→ **Source data**:
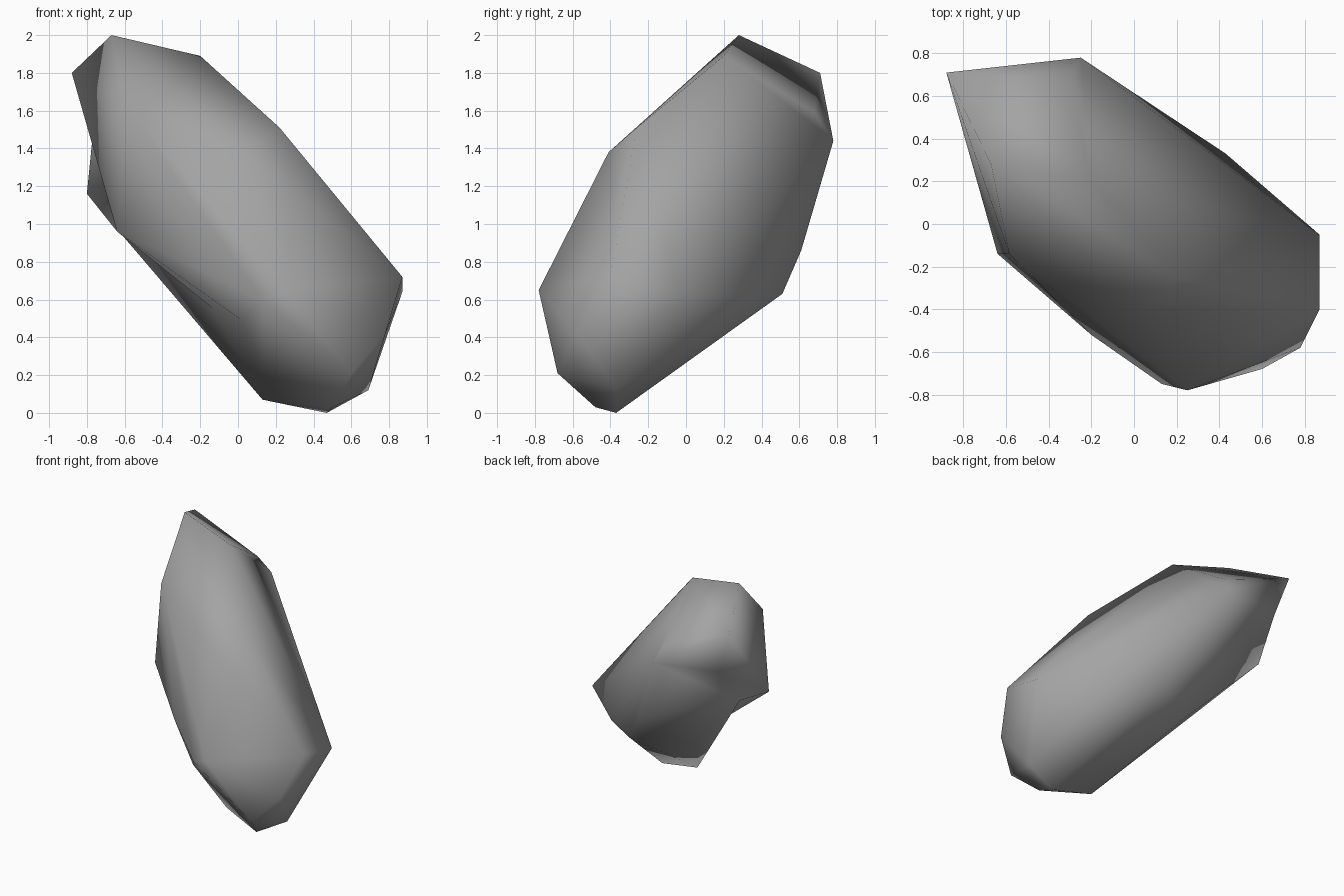
import bpy
import bmesh
import math
from mathutils import Vector
from mathutils.geometry import intersect_point_line

cube = bpy.data.objects.get("Cube")
if cube:
    bpy.data.objects.remove(cube, do_unlink=True)

# Single stone colour
stone = bpy.data.materials.new("grey_stone")
stone.use_nodes = True
GREY = (0.37, 0.37, 0.37, 1.0)
stone.diffuse_color = GREY
bsdf = stone.node_tree.nodes["Principled BSDF"]
bsdf.inputs["Base Color"].default_value = GREY
bsdf.inputs["Roughness"].default_value = 0.9


def edge_distance(edge, point):
    a, b = (v.co for v in edge.verts)
    t = intersect_point_line(point, a, b)[1]
    return (a.lerp(b, min(max(t, 0), 1)) - point).length


def dent(bm, ridge, point):
    """Press the edge nearest to the ridge position in to the given point."""
    ridge = Vector(ridge)
    edge = min(bm.edges, key=lambda e: edge_distance(e, ridge))
    corner = bmesh.utils.edge_split(edge, edge.verts[0], 0.5)[1]
    corner.co = point
    for face in list(corner.link_faces):
        near = {e.other_vert(corner) for e in corner.link_edges}
        far = [v for v in face.verts if v is not corner and v not in near]
        if far:
            bmesh.utils.face_split(face, corner, far[0])


# Corner points of the boulder, grouped by region
upper_tip = [(-.67, .28, 2), (-.88, .71, 1.8), (-.2, .2, 1.89)]
back = [(-.3, .68, 1.59), (-.25, .78, 1.44), (0, .61, .86), (.15, .51, .63), (-.27, .24, .6), (.43, .33, .62)]
right_flank = [(-.585, -.14, 1.61), (-.8, .46, 1.16), (-.64, -.14, .96), (-.2, -.52, .76)]
front = [(.22, -.26, 1.51), (.04, -.41, 1.38), (.25, -.78, .65), (.13, -.75, .6), (.02, -.6, .49)]
left_flank = [(.87, -.05, .64), (.87, -.4, .72), (.78, -.58, .42)]
lower_tip = [(.6, -.68, .21), (.69, -.36, .12), (.47, -.37, 0), (.5, -.48, .03), (.13, -.33, .07)]

# Hollows, as ridge position and pressed-in point: right side, underside, brow
hollows = [
    ((-.84, .585, 1.48), (-.77, .67, 1.46)),
    ((-.25, -.23, .51), (-.13, -.16, .55)),
    ((.25, -.5, 1.1), (.28, -.39, 1.17)),
]

# Boulder: a faceted skin stretched over the corners, then pressed in
bm = bmesh.new()
for point in upper_tip + back + right_flank + front + left_flank + lower_tip:
    bm.verts.new(point)
bmesh.ops.convex_hull(bm, input=bm.verts[:])
loose = [v for v in bm.verts if not v.link_faces]
bmesh.ops.delete(bm, geom=loose, context='VERTS')
bmesh.ops.triangulate(bm, faces=bm.faces[:])
for ridge, point in hollows:
    dent(bm, ridge, point)
bmesh.ops.recalc_face_normals(bm, faces=bm.faces[:])
mesh = bpy.data.meshes.new("boulder")
bm.to_mesh(mesh)
bm.free()
mesh.materials.append(stone)

boulder = bpy.data.objects.new("boulder", mesh)
bpy.context.collection.objects.link(boulder)
bpy.ops.object.select_all(action='DESELECT')
boulder.select_set(True)
bpy.context.view_layer.objects.active = boulder
bpy.ops.object.shade_smooth_by_angle(angle=math.radians(85))
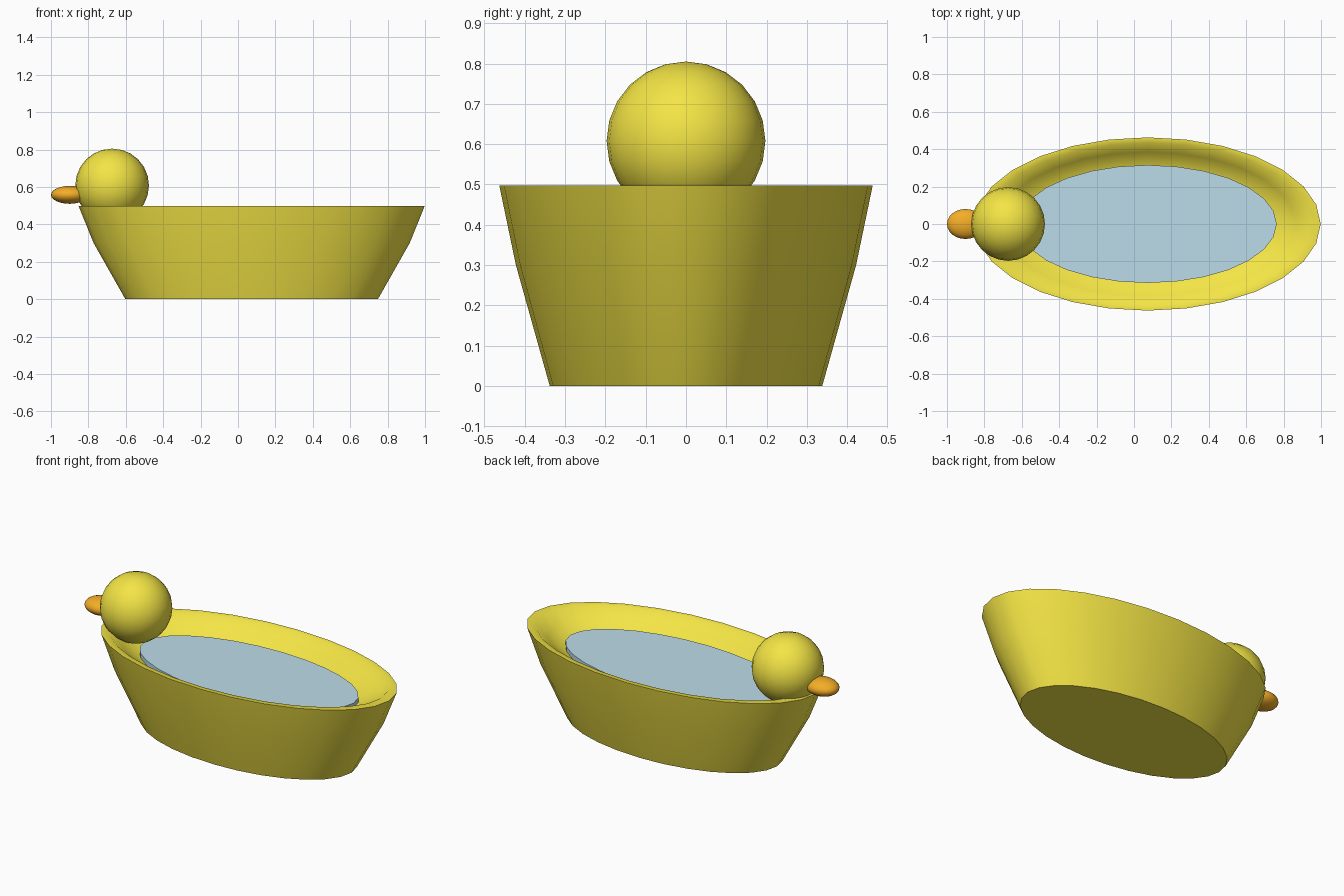
import bpy, bmesh, math

if "Cube" in bpy.data.objects:
    bpy.data.objects.remove(bpy.data.objects["Cube"])

SEG = 28
CX = 0.073


def material(name, rgb):
    m = bpy.data.materials.new(name)
    m.diffuse_color = (*rgb, 1)
    m.use_nodes = True
    m.node_tree.nodes["Principled BSDF"].inputs["Base Color"].default_value = m.diffuse_color
    return m


YELLOW = material("yellow", (0.90, 0.78, 0.06))
ORANGE = material("orange", (0.90, 0.42, 0.02))
BLUE = material("water_blue", (0.50, 0.72, 0.82))


def loft(name, profile, mat, angle):
    """Stack of elliptical rings (rx, ry, z), capped at both ends."""
    bm = bmesh.new()
    rings = []
    for rx, ry, z in profile:
        rings.append([bm.verts.new((CX + rx * math.cos(math.tau * i / SEG),
                                    ry * math.sin(math.tau * i / SEG), z))
                      for i in range(SEG)])
    for a, b in zip(rings, rings[1:]):
        for i in range(SEG):
            j = (i + 1) % SEG
            bm.faces.new((a[i], a[j], b[j], b[i]))
    bm.faces.new(rings[0][::-1])
    bm.faces.new(rings[-1])
    bmesh.ops.recalc_face_normals(bm, faces=bm.faces)
    me = bpy.data.meshes.new(name)
    bm.to_mesh(me)
    bm.free()
    ob = bpy.data.objects.new(name, me)
    bpy.context.collection.objects.link(ob)
    finish(ob, mat, angle)


def finish(ob, mat, angle):
    ob.data.materials.append(mat)
    bpy.ops.object.select_all(action='DESELECT')
    ob.select_set(True)
    bpy.context.view_layer.objects.active = ob
    bpy.ops.object.shade_smooth_by_angle(angle=math.radians(angle))


def ball(name, loc, radii, mat):
    bpy.ops.mesh.primitive_uv_sphere_add(segments=24, ring_count=12, radius=1, location=loc)
    ob = bpy.context.object
    ob.name = name
    ob.scale = radii
    bpy.ops.object.transform_apply(location=False, rotation=False, scale=True)
    finish(ob, mat, 40)


# Hollow oval tub: outer wall, rim, then inner wall down to a floor
loft("tub", [(0.675, 0.338, 0), (0.845, 0.422, 0.30), (0.925, 0.463, 0.497),
             (0.87, 0.435, 0.497), (0.79, 0.385, 0.44), (0.66, 0.30, 0.38)], YELLOW, 60)

# Water surface
loft("water", [(0.69, 0.315, 0.385), (0.69, 0.315, 0.42)], BLUE, 40)

# Round head and flattened bill
ball("head", (-0.673, 0, 0.608), (0.197, 0.197, 0.197), YELLOW)
ball("bill", (-0.90, 0, 0.558), (0.10, 0.08, 0.048), ORANGE)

→ **What you are asked to do**: The task calls for repeating each line above exactly while excluding the pictures.

→ **Response**:
import bpy
import bmesh
import math
from mathutils import Vector
from mathutils.geometry import intersect_point_line

cube = bpy.data.objects.get("Cube")
if cube:
    bpy.data.objects.remove(cube, do_unlink=True)

# Single stone colour
stone = bpy.data.materials.new("grey_stone")
stone.use_nodes = True
GREY = (0.37, 0.37, 0.37, 1.0)
stone.diffuse_color = GREY
bsdf = stone.node_tree.nodes["Principled BSDF"]
bsdf.inputs["Base Color"].default_value = GREY
bsdf.inputs["Roughness"].default_value = 0.9


def edge_distance(edge, point):
    a, b = (v.co for v in edge.verts)
    t = intersect_point_line(point, a, b)[1]
    return (a.lerp(b, min(max(t, 0), 1)) - point).length


def dent(bm, ridge, point):
    """Press the edge nearest to the ridge position in to the given point."""
    ridge = Vector(ridge)
    edge = min(bm.edges, key=lambda e: edge_distance(e, ridge))
    corner = bmesh.utils.edge_split(edge, edge.verts[0], 0.5)[1]
    corner.co = point
    for face in list(corner.link_faces):
        near = {e.other_vert(corner) for e in corner.link_edges}
        far = [v for v in face.verts if v is not corner and v not in near]
        if far:
            bmesh.utils.face_split(face, corner, far[0])


# Corner points of the boulder, grouped by region
upper_tip = [(-.67, .28, 2), (-.88, .71, 1.8), (-.2, .2, 1.89)]
back = [(-.3, .68, 1.59), (-.25, .78, 1.44), (0, .61, .86), (.15, .51, .63), (-.27, .24, .6), (.43, .33, .62)]
right_flank = [(-.585, -.14, 1.61), (-.8, .46, 1.16), (-.64, -.14, .96), (-.2, -.52, .76)]
front = [(.22, -.26, 1.51), (.04, -.41, 1.38), (.25, -.78, .65), (.13, -.75, .6), (.02, -.6, .49)]
left_flank = [(.87, -.05, .64), (.87, -.4, .72), (.78, -.58, .42)]
lower_tip = [(.6, -.68, .21), (.69, -.36, .12), (.47, -.37, 0), (.5, -.48, .03), (.13, -.33, .07)]

# Hollows, as ridge position and pressed-in point: right side, underside, brow
hollows = [
    ((-.84, .585, 1.48), (-.77, .67, 1.46)),
    ((-.25, -.23, .51), (-.13, -.16, .55)),
    ((.25, -.5, 1.1), (.28, -.39, 1.17)),
]

# Boulder: a faceted skin stretched over the corners, then pressed in
bm = bmesh.new()
for point in upper_tip + back + right_flank + front + left_flank + lower_tip:
    bm.verts.new(point)
bmesh.ops.convex_hull(bm, input=bm.verts[:])
loose = [v for v in bm.verts if not v.link_faces]
bmesh.ops.delete(bm, geom=loose, context='VERTS')
bmesh.ops.triangulate(bm, faces=bm.faces[:])
for ridge, point in hollows:
    dent(bm, ridge, point)
bmesh.ops.recalc_face_normals(bm, faces=bm.faces[:])
mesh = bpy.data.meshes.new("boulder")
bm.to_mesh(mesh)
bm.free()
mesh.materials.append(stone)

boulder = bpy.data.objects.new("boulder", mesh)
bpy.context.collection.objects.link(boulder)
bpy.ops.object.select_all(action='DESELECT')
boulder.select_set(True)
bpy.context.view_layer.objects.active = boulder
bpy.ops.object.shade_smooth_by_angle(angle=math.radians(85))
import bpy, bmesh, math

if "Cube" in bpy.data.objects:
    bpy.data.objects.remove(bpy.data.objects["Cube"])

SEG = 28
CX = 0.073


def material(name, rgb):
    m = bpy.data.materials.new(name)
    m.diffuse_color = (*rgb, 1)
    m.use_nodes = True
    m.node_tree.nodes["Principled BSDF"].inputs["Base Color"].default_value = m.diffuse_color
    return m


YELLOW = material("yellow", (0.90, 0.78, 0.06))
ORANGE = material("orange", (0.90, 0.42, 0.02))
BLUE = material("water_blue", (0.50, 0.72, 0.82))


def loft(name, profile, mat, angle):
    """Stack of elliptical rings (rx, ry, z), capped at both ends."""
    bm = bmesh.new()
    rings = []
    for rx, ry, z in profile:
        rings.append([bm.verts.new((CX + rx * math.cos(math.tau * i / SEG),
                                    ry * math.sin(math.tau * i / SEG), z))
                      for i in range(SEG)])
    for a, b in zip(rings, rings[1:]):
        for i in range(SEG):
            j = (i + 1) % SEG
            bm.faces.new((a[i], a[j], b[j], b[i]))
    bm.faces.new(rings[0][::-1])
    bm.faces.new(rings[-1])
    bmesh.ops.recalc_face_normals(bm, faces=bm.faces)
    me = bpy.data.meshes.new(name)
    bm.to_mesh(me)
    bm.free()
    ob = bpy.data.objects.new(name, me)
    bpy.context.collection.objects.link(ob)
    finish(ob, mat, angle)


def finish(ob, mat, angle):
    ob.data.materials.append(mat)
    bpy.ops.object.select_all(action='DESELECT')
    ob.select_set(True)
    bpy.context.view_layer.objects.active = ob
    bpy.ops.object.shade_smooth_by_angle(angle=math.radians(angle))


def ball(name, loc, radii, mat):
    bpy.ops.mesh.primitive_uv_sphere_add(segments=24, ring_count=12, radius=1, location=loc)
    ob = bpy.context.object
    ob.name = name
    ob.scale = radii
    bpy.ops.object.transform_apply(location=False, rotation=False, scale=True)
    finish(ob, mat, 40)


# Hollow oval tub: outer wall, rim, then inner wall down to a floor
loft("tub", [(0.675, 0.338, 0), (0.845, 0.422, 0.30), (0.925, 0.463, 0.497),
             (0.87, 0.435, 0.497), (0.79, 0.385, 0.44), (0.66, 0.30, 0.38)], YELLOW, 60)

# Water surface
loft("water", [(0.69, 0.315, 0.385), (0.69, 0.315, 0.42)], BLUE, 40)

# Round head and flattened bill
ball("head", (-0.673, 0, 0.608), (0.197, 0.197, 0.197), YELLOW)
ball("bill", (-0.90, 0, 0.558), (0.10, 0.08, 0.048), ORANGE)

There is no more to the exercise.